I just let Azalea out into the cold snowy night. She's old, so she doesn't go far. I worry someday she won't come back. Then I'll have to suit up and head out there to find her in the dark. I know I'm 38 but it feels like a grown up's job to decide when its time for a beloved dog to go. I don't know if I'm up for it. Well, I know I have to be, but I want to do right by her. Rob thinks she knows she's mortal, that she's aware there is an end. I don't know. I have no idea what goes on in that head, in that soul.
She's been with us for 14 years, since she could fit in my pocket. I am accustomed to her presence in ways I don't even fathom. The girls love her, their fox-like brown dog. She catches snowballs, she chases the sled, now sometimes she wipes out and her back legs splay. She can't get up. She cries as she slides and she cries when I go pick up her hind part. I feel panic. Then as she walks away, wobbly, I feel like we're both a bit embarrassed.
I've checked for her twice now and she's not there. I know she'll come to the door when she's ready. She's so totally deaf now, it's not worth calling for her.
I know I can deal with alot of emotional and physical intensity because I am a labor and delivery nurse. I think I'm pretty tough, but in some ways it seems like Azalea is the grown-up. I don't want to be watching her age and decline faster than me. She is solid, content, accepting, protective of her boundaries and loving. All things I strive to be.

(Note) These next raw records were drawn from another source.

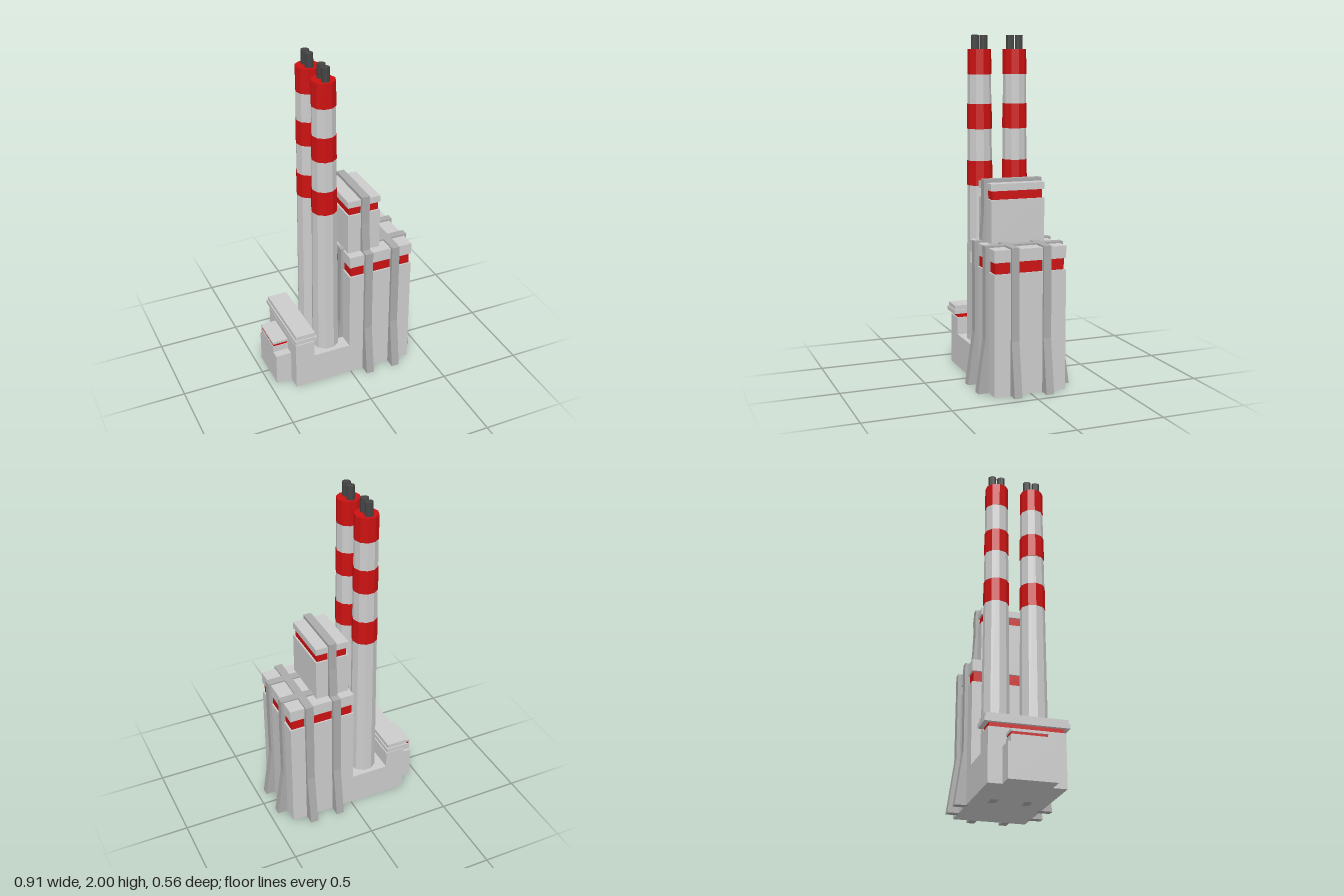
import * as THREE from 'three';

const mat = (color) => new THREE.MeshStandardMaterial({ color, flatShading: true });
const grey = mat(0xcccccc);
const ribGrey = mat(0xaaaaaa);
const red = mat(0xcc1111);
const dark = mat(0x444444);

export function createModel() {
  const model = new THREE.Group();
  model.name = 'powerStation';

  const add = (parent, name, geometry, material) => {
    const mesh = new THREE.Mesh(geometry, material);
    mesh.name = name;
    parent.add(mesh);
    return mesh;
  };

  // Box given by its limits on each axis
  const block = (name, [x0, x1], [y0, y1], [z0, z1], material = grey) =>
    add(model, name, new THREE.BoxGeometry(x1 - x0, y1 - y0, z1 - z0), material)
      .position.set((x0 + x1) / 2, (y0 + y1) / 2, (z0 + z1) / 2);

  // Block with an inset red band below its roof cap
  const bandedBlock = (name, x, z, [y0, bandLow, bandHigh, top], inset) => {
    const shrink = ([a, b]) => [a + inset, b - inset];
    block(name + 'Body', x, [y0, bandLow], z);
    block(name + 'Band', shrink(x), [bandLow, bandHigh], shrink(z), red);
    block(name + 'Cap', x, [bandHigh, top], z);
  };

  bandedBlock('mainHall', [-0.01, 0.39], [-0.215, 0.215], [0, 0.695, 0.76, 0.83], 0.01);
  bandedBlock('upperTower', [0, 0.203], [-0.162, 0.162], [0.83, 1.08, 1.13, 1.17], 0.01);

  // Low base under the chimneys and the side buildings
  block('chimneyBase', [-0.24, -0.01], [0, 0.2], [-0.215, 0.215]);
  block('sideHall', [-0.36, -0.24], [0, 0.305], [-0.215, 0.215]);
  block('sideHallBand', [-0.352, -0.248], [0.305, 0.33], [-0.207, 0.207], red);
  block('sideHallEave', [-0.37, -0.233], [0.33, 0.355], [-0.237, 0.237]);
  block('sideHallRoof', [-0.362, -0.241], [0.355, 0.38], [-0.229, 0.229]);
  block('annex', [-0.455, -0.36], [0, 0.2], [-0.135, 0.135]);
  bandedBlock('annexTop', [-0.455, -0.36], [-0.118, 0.085], [0.2, 0.24, 0.255, 0.27], 0.004);

  // Buttress frame: an upside-down U, flared towards its feet
  const frameGeometry = (half, foot, inner, y0, knee, top, width) => {
    const shape = new THREE.Shape([
      [-foot, y0], [-inner, y0], [-inner, top - 0.03], [inner, top - 0.03],
      [inner, y0], [foot, y0], [half, knee], [half, top], [-half, top], [-half, knee],
    ].map(([x, y]) => new THREE.Vector2(x, y)));
    return new THREE.ExtrudeGeometry(shape, { depth: width, bevelEnabled: false })
      .translate(0, 0, -width / 2);
  };

  for (const z of [-0.096, 0.096]) {
    add(model, 'lengthwiseButtress', frameGeometry(0.215, 0.262, 0.185, 0, 0.315, 0.84, 0.046), ribGrey)
      .position.set(0.19, 0, z);
  }
  const crossFrame = (name, x, ...size) => {
    const mesh = add(model, name, frameGeometry(...size), ribGrey);
    mesh.rotation.y = Math.PI / 2;
    mesh.position.x = x;
  };
  for (const x of [0.105, 0.277]) {
    crossFrame('crossButtress', x, 0.235, 0.28, 0.2, 0, 0.315, 0.84, 0.048);
  }
  crossFrame('towerButtress', 0.105, 0.177, 0.191, 0.145, 0.82, 1.02, 1.19, 0.048);

  // Ten-sided tapering chimneys with red bands and twin flues
  const y0 = 0.2, y1 = 1.92;
  const radiusAt = (y) => 0.08 - 0.013 * (y - y0) / (y1 - y0);
  const ring = (low, high, extra) =>
    new THREE.CylinderGeometry(radiusAt(high) + extra, radiusAt(low) + extra, high - low, 10)
      .rotateY(Math.PI / 2).translate(0, (low + high) / 2, 0);

  for (const z of [-0.11, 0.11]) {
    const chimney = new THREE.Group();
    chimney.name = 'chimney';
    chimney.position.set(-0.125, 0, z);
    add(chimney, 'chimneyShaft', ring(y0, y1 - 0.01, 0), grey);
    for (const [low, high] of [[1.13, 1.275], [1.46, 1.605], [1.775, y1]]) {
      add(chimney, 'chimneyBand', ring(low, high, 0.002), red);
    }
    for (const side of [-1, 1]) {
      add(chimney, 'flue', new THREE.CylinderGeometry(0.024, 0.024, 0.1, 10), dark)
        .position.set(0, 1.95, side * 0.027);
    }
    model.add(chimney);
  }

  return model;
}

I check again and there she is. Looking up at me as I open the door, thundering up the stairs and bounding into the living room on old legs because she knows it's time for a bone and a sleep by the woodstove.